I'm naturally an introvert.  I find it hard making conversation with people I don't know. On top of that, I'm highly sensitive to energy.  Being around so many people's energy and a busy environment drains me.  I learned after my first fair (Artists & Fleas) that I needed to conserve my energy or I wouldn't be able to last a day.  Also, give yourself a body scan every few hours and ask yourself: how are you feeling? Are you hungry? Go eat something. Do you need a bathroom break? Are you thirsty?  Do you need to walk around?  It's okay to take time for yourself.  It'll be worth it in the end.  Just don't ignore people who stop by your booth.  Greeting someone doesn't take too much energy but you don't need to engage in conversation with everyone.  If they really like your product, they would buy it regardless if you converse with them or not.

LESSON #8  Visit other booths and make connections with other makers.

I wish I did this during the fair.  There were so many amazing makers at this event and I hardly talked to any of them.  I was so focused on staying at my booth and connecting with people who stopped by...that I didn't make time to make connections of my own with other makers.  We're all part of the same community and we shouldn't see each other as competition.  Many ceramicists whom I follow on Instagram were at this event and it would have been the perfect opportunity to meet the makers behind the work.  Besides, it's fun conversing with people who understand the trials and tribulations of the process.  So get out behind your table and go talk to some people!

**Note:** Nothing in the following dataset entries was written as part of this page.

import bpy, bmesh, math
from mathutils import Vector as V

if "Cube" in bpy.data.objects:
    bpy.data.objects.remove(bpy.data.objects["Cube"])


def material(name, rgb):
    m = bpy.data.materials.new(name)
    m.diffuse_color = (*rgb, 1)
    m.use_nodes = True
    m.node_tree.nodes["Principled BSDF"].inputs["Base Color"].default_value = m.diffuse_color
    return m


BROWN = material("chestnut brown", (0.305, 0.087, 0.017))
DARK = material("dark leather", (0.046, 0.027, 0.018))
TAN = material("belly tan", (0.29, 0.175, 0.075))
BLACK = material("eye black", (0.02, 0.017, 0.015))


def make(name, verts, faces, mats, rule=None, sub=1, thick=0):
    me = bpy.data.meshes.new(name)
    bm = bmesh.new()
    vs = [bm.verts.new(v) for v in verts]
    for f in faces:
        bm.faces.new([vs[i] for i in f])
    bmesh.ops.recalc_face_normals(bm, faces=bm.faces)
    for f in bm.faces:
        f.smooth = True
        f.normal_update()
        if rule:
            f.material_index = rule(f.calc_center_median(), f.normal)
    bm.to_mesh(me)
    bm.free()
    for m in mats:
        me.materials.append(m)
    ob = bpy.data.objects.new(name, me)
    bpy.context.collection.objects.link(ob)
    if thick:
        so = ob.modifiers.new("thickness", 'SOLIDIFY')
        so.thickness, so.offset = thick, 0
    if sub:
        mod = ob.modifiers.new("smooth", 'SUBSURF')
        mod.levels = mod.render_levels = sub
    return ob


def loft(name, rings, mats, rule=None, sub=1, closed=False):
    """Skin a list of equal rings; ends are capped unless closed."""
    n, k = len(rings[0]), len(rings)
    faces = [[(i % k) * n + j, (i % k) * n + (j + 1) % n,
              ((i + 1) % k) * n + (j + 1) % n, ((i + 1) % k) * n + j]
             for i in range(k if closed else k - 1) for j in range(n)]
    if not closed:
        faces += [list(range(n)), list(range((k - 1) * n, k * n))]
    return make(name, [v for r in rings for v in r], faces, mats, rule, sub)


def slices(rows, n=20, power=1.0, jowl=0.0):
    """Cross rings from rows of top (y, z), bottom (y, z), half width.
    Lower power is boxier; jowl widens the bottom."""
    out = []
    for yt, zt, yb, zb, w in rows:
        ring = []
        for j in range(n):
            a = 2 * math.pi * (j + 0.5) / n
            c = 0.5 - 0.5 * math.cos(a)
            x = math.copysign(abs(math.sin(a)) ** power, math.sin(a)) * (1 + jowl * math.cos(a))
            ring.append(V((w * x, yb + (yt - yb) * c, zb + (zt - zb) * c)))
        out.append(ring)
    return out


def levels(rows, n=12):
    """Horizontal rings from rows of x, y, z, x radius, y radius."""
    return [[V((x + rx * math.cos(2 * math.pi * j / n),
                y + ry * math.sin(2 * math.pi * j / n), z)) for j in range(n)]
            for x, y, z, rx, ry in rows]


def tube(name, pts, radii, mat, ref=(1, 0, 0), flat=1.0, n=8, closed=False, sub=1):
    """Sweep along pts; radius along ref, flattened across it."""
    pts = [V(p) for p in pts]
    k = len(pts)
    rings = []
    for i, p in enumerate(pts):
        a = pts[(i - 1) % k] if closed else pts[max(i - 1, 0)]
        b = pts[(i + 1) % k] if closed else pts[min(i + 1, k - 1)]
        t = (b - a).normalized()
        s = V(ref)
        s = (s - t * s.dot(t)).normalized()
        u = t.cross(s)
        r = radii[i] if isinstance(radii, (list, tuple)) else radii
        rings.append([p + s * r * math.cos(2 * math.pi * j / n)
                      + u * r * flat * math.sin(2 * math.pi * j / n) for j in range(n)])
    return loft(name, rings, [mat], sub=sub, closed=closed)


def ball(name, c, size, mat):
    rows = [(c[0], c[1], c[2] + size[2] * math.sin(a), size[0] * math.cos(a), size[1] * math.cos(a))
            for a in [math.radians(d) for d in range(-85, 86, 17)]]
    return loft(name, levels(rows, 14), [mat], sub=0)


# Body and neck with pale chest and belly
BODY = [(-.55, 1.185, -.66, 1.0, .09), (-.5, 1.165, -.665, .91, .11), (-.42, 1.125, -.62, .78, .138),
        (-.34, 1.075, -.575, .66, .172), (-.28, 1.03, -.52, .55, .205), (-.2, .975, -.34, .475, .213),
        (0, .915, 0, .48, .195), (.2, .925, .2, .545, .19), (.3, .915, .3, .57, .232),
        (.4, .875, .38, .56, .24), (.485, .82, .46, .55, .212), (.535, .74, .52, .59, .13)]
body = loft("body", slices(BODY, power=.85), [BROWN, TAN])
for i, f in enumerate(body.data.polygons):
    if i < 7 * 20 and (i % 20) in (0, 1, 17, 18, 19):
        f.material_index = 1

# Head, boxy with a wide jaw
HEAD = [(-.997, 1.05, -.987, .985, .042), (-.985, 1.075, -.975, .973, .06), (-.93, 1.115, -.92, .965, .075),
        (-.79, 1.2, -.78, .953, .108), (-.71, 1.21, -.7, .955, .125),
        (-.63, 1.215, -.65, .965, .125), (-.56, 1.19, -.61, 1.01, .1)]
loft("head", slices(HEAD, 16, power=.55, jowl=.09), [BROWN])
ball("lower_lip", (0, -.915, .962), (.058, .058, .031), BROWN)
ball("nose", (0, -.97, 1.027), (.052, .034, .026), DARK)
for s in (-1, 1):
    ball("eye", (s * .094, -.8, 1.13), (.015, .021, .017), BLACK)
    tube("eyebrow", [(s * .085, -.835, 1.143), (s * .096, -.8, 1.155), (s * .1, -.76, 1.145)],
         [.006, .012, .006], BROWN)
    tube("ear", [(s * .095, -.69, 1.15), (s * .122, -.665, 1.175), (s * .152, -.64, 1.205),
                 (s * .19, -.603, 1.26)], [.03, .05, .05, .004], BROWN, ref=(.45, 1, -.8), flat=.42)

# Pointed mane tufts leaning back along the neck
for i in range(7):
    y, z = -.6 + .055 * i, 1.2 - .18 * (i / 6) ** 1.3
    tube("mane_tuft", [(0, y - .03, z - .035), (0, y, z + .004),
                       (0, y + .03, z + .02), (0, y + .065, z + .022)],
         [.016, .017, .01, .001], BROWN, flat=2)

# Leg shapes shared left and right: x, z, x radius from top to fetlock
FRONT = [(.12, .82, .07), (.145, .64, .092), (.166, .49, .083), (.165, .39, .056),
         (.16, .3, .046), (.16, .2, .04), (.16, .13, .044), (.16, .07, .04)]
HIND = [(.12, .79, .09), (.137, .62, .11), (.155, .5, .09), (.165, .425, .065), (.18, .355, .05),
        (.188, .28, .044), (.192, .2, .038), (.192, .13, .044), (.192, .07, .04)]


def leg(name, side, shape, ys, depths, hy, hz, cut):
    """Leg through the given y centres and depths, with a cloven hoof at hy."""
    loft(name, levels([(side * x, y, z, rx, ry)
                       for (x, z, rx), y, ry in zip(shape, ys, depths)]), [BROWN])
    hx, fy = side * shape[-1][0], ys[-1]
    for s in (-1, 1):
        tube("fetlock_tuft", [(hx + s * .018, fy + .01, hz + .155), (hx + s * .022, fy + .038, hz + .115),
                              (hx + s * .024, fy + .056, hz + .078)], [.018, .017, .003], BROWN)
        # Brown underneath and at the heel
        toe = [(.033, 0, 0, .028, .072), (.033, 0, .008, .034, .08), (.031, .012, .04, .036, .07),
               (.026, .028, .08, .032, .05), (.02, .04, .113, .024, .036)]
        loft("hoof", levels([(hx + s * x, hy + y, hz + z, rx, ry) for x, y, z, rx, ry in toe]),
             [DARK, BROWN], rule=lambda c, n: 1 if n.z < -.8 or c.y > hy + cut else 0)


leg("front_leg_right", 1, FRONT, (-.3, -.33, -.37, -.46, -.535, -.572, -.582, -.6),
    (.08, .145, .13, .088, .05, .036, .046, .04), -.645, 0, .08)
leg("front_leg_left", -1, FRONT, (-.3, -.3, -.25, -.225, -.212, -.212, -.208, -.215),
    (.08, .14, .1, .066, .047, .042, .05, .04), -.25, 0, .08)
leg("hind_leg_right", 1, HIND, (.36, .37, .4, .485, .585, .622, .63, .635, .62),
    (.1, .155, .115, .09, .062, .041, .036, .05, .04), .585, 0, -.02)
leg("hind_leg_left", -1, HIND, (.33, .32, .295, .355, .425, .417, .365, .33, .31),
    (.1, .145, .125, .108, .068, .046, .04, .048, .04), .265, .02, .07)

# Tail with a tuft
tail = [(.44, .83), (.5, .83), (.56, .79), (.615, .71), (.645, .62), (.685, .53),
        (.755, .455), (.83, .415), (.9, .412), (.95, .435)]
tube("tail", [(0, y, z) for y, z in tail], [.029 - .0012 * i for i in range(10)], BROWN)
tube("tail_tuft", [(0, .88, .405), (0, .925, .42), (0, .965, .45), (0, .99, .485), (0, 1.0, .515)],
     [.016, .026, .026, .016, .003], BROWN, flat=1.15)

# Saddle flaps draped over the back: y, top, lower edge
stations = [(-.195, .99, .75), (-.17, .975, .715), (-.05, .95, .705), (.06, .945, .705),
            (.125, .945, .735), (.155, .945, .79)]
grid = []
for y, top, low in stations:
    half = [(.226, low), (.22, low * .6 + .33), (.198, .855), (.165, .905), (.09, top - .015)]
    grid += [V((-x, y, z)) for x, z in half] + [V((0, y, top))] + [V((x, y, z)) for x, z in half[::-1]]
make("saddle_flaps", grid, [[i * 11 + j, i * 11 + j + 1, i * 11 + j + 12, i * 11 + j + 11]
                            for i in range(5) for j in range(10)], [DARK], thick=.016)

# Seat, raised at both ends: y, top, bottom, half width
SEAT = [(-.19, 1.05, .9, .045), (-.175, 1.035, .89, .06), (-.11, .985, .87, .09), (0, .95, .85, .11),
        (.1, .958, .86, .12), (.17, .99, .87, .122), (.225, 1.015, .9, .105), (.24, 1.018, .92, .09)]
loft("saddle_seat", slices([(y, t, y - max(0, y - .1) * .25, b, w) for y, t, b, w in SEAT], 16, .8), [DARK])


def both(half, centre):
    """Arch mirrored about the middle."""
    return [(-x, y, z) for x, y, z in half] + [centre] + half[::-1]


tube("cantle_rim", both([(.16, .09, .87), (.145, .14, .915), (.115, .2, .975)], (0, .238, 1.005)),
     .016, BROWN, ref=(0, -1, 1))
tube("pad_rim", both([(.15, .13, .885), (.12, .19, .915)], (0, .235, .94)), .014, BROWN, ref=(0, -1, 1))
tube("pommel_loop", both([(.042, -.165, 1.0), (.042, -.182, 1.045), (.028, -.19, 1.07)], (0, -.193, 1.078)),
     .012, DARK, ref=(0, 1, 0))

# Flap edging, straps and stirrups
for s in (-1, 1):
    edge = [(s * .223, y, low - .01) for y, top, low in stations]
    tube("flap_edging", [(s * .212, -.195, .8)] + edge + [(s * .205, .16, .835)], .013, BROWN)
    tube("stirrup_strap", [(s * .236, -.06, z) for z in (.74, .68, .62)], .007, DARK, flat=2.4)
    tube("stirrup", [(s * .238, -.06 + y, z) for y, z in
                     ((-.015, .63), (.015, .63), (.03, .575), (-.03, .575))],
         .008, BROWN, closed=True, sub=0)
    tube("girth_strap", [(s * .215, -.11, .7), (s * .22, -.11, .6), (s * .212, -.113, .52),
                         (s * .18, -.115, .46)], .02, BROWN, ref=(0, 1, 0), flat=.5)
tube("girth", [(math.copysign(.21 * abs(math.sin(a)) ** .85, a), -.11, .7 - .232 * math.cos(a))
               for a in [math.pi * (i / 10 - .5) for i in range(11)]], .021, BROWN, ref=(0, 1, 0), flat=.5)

LESSON #9  Bring snacks, coffee, lots of water, and paper towels.

Having a booth mate is awesome because you can ask them to take care of your side while you go on a bathroom break or get some food.  But constantly leaving your booth is just an inconvenience for your booth mate.  So be sure to have lots of little snacks (trail mix, granola bars, etc.) on hand when you get hungry.  Also, bring lots of water. I mean...A LOT.  You'd be surprised at how much water you drink during a hot day.  Renegade ran out of water on BOTH days...and it wasn't pretty.  Thankfully, I brought juice, coffee, and a 32oz refillable water bottle.

LESSON #10  Display Signs.

I made a bunch of cute little spoons to use for coffee, salt, or spices.  Many people were attracted to these colorful little guys but didn't know what they were for.  Once I added a little sign saying "Spoons for Coffee, Sugar, and Spice," people ended up buying them. What may be obvious to us, might not be to others. So if you're selling something that could have multiple functions, adding a sign could clarify things for the shopper.  Another note on signs, having a social media sign works wonders! I added a Instagram sign with my username and hashtag and I immediately noticed a gain in followers.  It's a great way to connect with the people buying your work too!

Would love to hear if this has helped you out in any way and good luck to those participating in any upcoming fairs!